* _WORK TO BE COMPLETED_
Below are entries. Pull out all lines containing "name".

* _INFORMATION GIVEN_
>>>>>
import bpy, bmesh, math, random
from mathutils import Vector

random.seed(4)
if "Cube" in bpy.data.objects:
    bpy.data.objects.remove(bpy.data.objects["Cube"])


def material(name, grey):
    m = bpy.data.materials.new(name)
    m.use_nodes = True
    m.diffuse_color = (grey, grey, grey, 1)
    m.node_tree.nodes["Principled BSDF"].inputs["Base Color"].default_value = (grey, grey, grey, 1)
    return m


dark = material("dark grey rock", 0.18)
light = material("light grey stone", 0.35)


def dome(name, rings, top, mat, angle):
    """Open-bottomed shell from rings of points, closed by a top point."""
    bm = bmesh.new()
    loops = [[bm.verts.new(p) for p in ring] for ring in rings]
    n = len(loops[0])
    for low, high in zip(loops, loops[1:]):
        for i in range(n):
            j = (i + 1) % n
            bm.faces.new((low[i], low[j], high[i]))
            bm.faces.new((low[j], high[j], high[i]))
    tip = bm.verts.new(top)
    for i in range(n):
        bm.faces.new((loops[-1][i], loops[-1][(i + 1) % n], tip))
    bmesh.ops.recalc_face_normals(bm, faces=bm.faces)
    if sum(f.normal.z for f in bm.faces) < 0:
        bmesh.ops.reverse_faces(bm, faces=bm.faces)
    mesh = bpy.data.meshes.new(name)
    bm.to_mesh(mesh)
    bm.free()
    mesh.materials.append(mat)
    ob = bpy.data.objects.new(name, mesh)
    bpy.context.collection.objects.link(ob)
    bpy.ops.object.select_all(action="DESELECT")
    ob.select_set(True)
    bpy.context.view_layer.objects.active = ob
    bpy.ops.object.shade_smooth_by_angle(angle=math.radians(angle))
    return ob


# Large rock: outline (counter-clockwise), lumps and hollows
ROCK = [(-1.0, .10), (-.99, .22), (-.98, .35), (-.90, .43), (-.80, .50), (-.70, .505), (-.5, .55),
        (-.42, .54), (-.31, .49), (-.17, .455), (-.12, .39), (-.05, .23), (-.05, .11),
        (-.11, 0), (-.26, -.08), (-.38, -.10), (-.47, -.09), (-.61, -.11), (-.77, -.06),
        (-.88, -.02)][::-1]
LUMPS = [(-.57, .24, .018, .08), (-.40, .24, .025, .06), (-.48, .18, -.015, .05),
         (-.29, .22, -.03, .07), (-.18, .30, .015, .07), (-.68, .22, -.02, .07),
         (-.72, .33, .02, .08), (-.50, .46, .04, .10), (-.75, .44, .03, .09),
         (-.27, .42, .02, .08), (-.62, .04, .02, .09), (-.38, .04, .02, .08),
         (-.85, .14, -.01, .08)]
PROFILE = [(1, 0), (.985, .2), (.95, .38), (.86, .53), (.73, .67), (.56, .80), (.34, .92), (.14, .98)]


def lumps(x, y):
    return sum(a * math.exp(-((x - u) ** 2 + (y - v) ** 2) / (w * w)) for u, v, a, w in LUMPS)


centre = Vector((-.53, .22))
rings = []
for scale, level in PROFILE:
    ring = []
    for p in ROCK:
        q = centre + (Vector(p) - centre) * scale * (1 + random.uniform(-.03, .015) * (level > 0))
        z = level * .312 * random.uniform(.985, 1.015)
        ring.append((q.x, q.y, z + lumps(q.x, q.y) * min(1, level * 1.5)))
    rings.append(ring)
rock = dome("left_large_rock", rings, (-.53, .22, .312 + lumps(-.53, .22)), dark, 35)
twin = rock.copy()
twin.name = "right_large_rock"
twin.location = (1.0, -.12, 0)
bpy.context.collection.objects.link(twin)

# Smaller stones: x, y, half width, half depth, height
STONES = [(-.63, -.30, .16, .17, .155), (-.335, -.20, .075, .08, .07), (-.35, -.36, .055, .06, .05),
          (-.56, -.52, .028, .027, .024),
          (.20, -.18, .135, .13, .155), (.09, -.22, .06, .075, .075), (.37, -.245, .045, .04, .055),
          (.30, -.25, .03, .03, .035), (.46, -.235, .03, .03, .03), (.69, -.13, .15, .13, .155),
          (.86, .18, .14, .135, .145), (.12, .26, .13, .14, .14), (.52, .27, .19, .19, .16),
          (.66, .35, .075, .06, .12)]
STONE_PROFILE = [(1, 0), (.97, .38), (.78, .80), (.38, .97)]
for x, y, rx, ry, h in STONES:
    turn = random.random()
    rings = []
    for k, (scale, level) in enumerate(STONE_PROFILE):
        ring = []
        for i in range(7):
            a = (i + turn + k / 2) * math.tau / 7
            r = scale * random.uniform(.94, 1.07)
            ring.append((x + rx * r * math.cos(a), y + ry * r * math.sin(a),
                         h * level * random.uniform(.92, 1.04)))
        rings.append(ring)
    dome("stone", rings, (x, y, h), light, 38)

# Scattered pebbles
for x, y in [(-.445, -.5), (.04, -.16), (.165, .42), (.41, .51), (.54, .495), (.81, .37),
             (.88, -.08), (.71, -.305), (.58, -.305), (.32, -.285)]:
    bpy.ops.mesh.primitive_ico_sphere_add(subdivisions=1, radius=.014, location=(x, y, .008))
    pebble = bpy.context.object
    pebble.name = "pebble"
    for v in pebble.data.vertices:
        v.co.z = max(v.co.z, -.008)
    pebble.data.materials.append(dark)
<<<<<
>>>>>
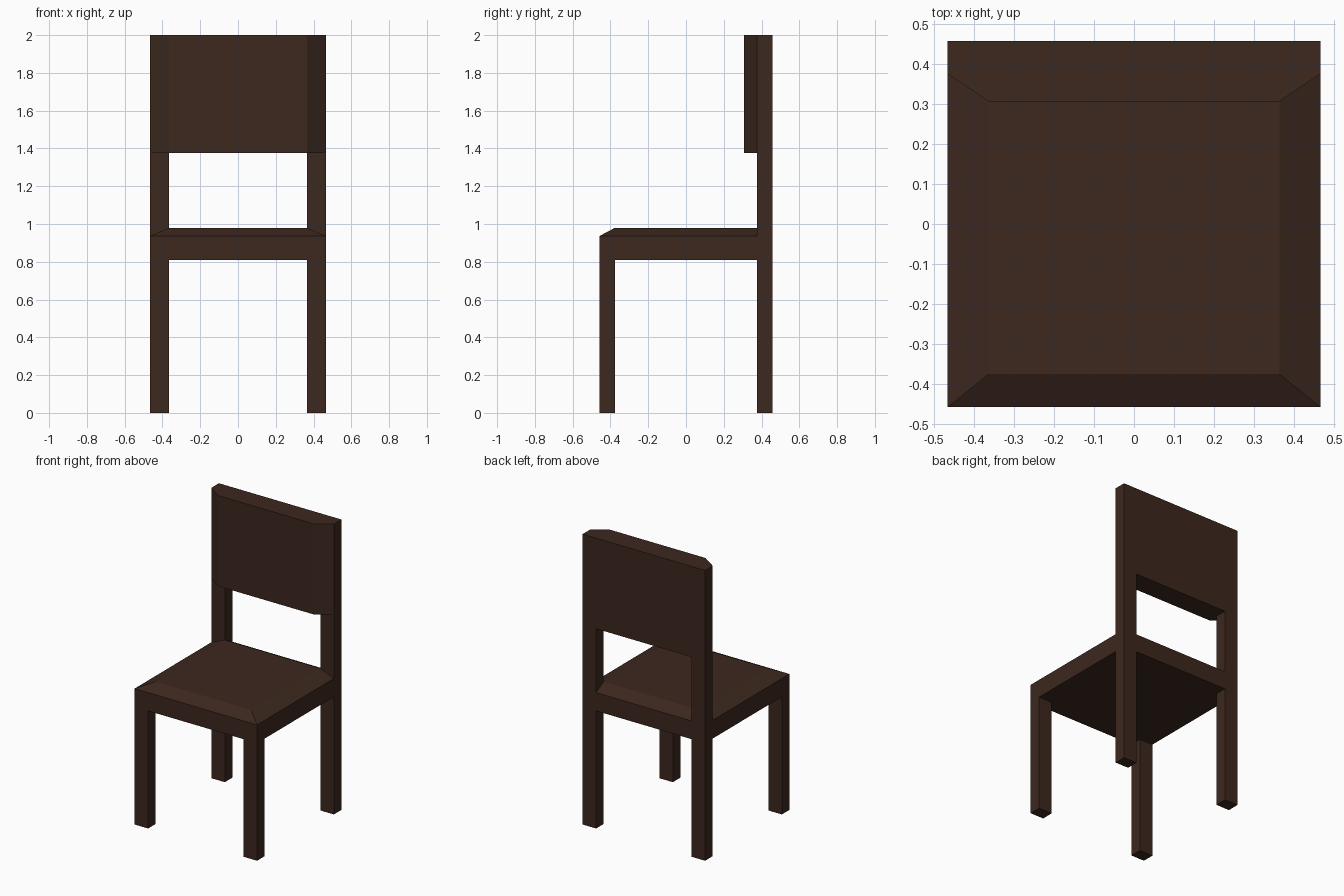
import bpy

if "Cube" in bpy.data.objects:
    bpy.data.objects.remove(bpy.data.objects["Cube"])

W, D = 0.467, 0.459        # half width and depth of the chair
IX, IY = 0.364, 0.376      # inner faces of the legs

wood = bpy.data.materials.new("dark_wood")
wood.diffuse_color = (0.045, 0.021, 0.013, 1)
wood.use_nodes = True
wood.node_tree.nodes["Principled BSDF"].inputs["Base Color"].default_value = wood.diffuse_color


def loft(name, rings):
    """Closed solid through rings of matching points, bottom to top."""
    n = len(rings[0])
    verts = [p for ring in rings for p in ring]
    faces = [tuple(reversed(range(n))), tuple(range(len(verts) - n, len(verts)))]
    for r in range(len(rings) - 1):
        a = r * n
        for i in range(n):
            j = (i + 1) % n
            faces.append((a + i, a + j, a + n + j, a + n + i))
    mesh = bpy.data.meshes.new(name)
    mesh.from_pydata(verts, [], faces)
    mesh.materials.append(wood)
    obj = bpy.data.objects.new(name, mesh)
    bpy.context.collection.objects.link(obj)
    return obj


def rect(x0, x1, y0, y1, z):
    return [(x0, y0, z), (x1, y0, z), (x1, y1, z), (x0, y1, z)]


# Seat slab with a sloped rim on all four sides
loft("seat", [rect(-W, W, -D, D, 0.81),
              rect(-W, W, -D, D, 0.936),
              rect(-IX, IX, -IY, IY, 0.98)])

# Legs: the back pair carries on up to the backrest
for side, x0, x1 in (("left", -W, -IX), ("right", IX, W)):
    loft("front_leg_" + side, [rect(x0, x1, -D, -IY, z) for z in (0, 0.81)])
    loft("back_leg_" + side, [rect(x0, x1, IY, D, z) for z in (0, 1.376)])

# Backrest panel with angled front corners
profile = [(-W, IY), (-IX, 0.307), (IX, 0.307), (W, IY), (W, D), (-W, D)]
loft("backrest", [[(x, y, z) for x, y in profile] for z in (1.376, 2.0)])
<<<<<
* _ANSWER BELOW_
def material(name, grey):
    m = bpy.data.materials.new(name)
def dome(name, rings, top, mat, angle):
    mesh = bpy.data.meshes.new(name)
    ob = bpy.data.objects.new(name, mesh)
twin.name = "right_large_rock"
    pebble.name = "pebble"
def loft(name, rings):
    mesh = bpy.data.meshes.new(name)
    obj = bpy.data.objects.new(name, mesh)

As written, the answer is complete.